The technology makes use of non-commercial terrestrial, amphibious and aquatic plants
Shivani Chaturvedi | February 22, 2016 | Puducherry
Puducherry has come up with an eco-friendly way of treating water in a fishing hamlet Chinna Kalapet. Based on a technology called SHEFROL (sheet flow root level) bioreactor, the wastewater treatment plant is running since November 2014 and helping villagers use this water for irrigation purpose.
Professor S A Abbasi of Pondicherry University, who designed the technology, says, “The technology is low-cost.
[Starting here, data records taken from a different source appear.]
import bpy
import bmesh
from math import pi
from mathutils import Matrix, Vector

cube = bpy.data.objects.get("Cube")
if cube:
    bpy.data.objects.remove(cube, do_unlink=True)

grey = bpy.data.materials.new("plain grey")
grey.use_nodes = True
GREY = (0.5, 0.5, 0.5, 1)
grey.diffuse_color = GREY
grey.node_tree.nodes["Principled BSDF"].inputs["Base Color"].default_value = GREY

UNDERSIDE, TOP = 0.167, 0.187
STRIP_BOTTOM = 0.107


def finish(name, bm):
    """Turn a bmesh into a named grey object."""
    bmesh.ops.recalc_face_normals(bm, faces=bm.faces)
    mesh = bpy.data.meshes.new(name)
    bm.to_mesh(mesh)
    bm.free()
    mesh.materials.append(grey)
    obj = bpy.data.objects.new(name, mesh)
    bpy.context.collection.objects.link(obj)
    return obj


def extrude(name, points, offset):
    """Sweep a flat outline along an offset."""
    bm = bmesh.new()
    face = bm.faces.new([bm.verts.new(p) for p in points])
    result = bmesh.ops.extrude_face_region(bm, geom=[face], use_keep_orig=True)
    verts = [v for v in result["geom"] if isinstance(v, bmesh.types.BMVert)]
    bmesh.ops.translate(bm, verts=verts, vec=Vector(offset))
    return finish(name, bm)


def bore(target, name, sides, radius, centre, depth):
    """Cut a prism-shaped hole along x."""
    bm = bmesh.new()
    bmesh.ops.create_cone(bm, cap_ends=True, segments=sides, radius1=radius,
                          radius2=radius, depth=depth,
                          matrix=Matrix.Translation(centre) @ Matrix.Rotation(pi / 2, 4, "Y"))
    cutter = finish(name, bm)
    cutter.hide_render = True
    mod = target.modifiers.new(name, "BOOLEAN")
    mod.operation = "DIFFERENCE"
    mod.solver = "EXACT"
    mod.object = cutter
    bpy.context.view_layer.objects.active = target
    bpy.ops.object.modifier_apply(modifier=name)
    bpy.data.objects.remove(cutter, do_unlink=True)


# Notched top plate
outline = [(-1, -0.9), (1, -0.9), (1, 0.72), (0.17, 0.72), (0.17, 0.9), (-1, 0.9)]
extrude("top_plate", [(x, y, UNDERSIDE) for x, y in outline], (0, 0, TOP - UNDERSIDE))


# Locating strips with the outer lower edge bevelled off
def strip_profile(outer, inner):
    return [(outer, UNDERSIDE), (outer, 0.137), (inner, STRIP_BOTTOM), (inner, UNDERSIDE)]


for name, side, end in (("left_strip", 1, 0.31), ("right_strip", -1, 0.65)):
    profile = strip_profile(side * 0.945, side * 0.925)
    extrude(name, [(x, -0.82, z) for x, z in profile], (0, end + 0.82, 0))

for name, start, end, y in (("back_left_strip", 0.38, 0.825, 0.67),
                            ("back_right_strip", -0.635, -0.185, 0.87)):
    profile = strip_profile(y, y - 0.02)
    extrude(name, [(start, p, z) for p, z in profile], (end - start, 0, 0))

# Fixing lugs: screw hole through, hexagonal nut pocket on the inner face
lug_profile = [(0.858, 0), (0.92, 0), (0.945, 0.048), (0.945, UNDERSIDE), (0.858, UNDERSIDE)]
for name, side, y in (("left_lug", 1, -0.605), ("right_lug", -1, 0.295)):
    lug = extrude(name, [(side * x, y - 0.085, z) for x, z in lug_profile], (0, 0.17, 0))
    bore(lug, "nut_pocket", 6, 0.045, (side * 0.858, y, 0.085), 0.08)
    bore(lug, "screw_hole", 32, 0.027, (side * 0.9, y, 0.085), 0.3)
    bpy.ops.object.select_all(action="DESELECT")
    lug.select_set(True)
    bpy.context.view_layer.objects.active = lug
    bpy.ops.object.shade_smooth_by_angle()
One plant to treat the waste from 30-40 houses can be set up with only Rs 15,000 to Rs 16,000. The efficiency and the rate of treatment are as similar as conventional plants (which require 10 times more money to set up).” Prof Abbasi further explains that plant can be maintained easily as it has no machinery.
SHEFROL technology uses non-commercial terrestrial, amphibious, and aquatic plants in specially designed and optimised bioreactors to efficiently treat sewage and other wastewater.
In an effort to develop an eco-friendly, inexpensive, and simple technologies for waste water treatment Prof Abbasi came up with the idea of SHEFROL technology in 2005. With the help of fellow colleagues, S Gajalakshmi and Tasneem Abbasi, he carried out extensive experiments and field trials to start the technology.
The first pilot plant based on this technology was set up in 2006 at Pondicherry University to treat wastewater coming from B R Ambedkar building and surrounding areas. At that time it was installed with only Rs 600. With more buildings coming up in that area and increasing quantity of wastewater, the capacity of the plant was expanded. It proved easy, efficient and inexpensive. Several other similar plants have been put up in the Pondicherry University campus which are treating wastewaters in different pockets. The technology has been tried for 10 years and has proved highly successful and reliable.
Elaborating on the technology, Prof Abbasi says, “The plant uses no chemicals and thus generates no pollution. It can be put up within a few days and if the land on which it has been put is needed for any other purpose, it can be dismantled and shifted easily. People dwelling in one house or groups from a colony, a village, a large suburb can use it. Most other technologies are usable only at large scales or/and they become too expensive to use at lower scales. This is the reason why most villages and many suburbs are not covered by wastewater treatment units. A team from the Centre for Pollution Control and Environmental Engineering, School of Engineering and Technology, Pondicherry University installed the treatment plant. This treated water is used for irrigation purpose.
According to Abbasi, centre government’s department of Science & technology, deparment of biotechnology and centre for development of advanced computing, have independently conducted patent searches and have certified SHEFROL as novel and patentable. Department of biotechnology, of ministry of science and technology supported the finances in getting the patent. The patent claim was registered in 2011 and published in the official journal of the patent office and the claim remains undisputed.
Once the schedule for the next assembly elections has been announced, there is a flurry of activity around building caste coalitions. This is more intense in the most populous state, Uttar Pradesh, which is the most important state in India in any election, in view of its large population estimated a
In a competition organised by the Ministry of Housing and Urban Affairs (MoHUA), Pune, Pimpri-Chinchwad, Nagpur and Aurangabad from Maharashtra are among the 11 cities selected for scaling up their pilot projects and creating permanent public infrastructure. #Streets4People Challenge was org
The three Navy personnel who succumbed to injuries caused by an explosion on board Indian Navy`s destroyer ship INS Ranvir have been identified as Krishan Kumar MCPO (master petty chief officer)I, Surinder Kumar MCPO II & AK Singh MCPO II. In a condolence message, Admiral R Hari Kumar s
Oxfam India has this week released ‘India Supplement 2022’ with deserving caption ‘inequality kills’. The supplement discusses India’s governance structures that promote the accumulation of wealth by a few, while failing to provide safety netsto the rest of the population. The
After the oxygen crisis faced during the second wave of Covid-19, the BrihanMumbai municipal corporation (BMC) has now set up its own medical oxygen cylinder recharge projects. On Tuesday, guardian minister Aditya Thackeray launched two of the BMC’s new medical oxygen cylinders r
The world’s ten richest men more than doubled their fortunes from $700 billion to $1.5 trillion (at a rate of $15,000 per second or $1.3 billion a day) during the first two years of a pandemic while the incomes of 99 percent of humanity fall and over 160 million more people forced into poverty. A new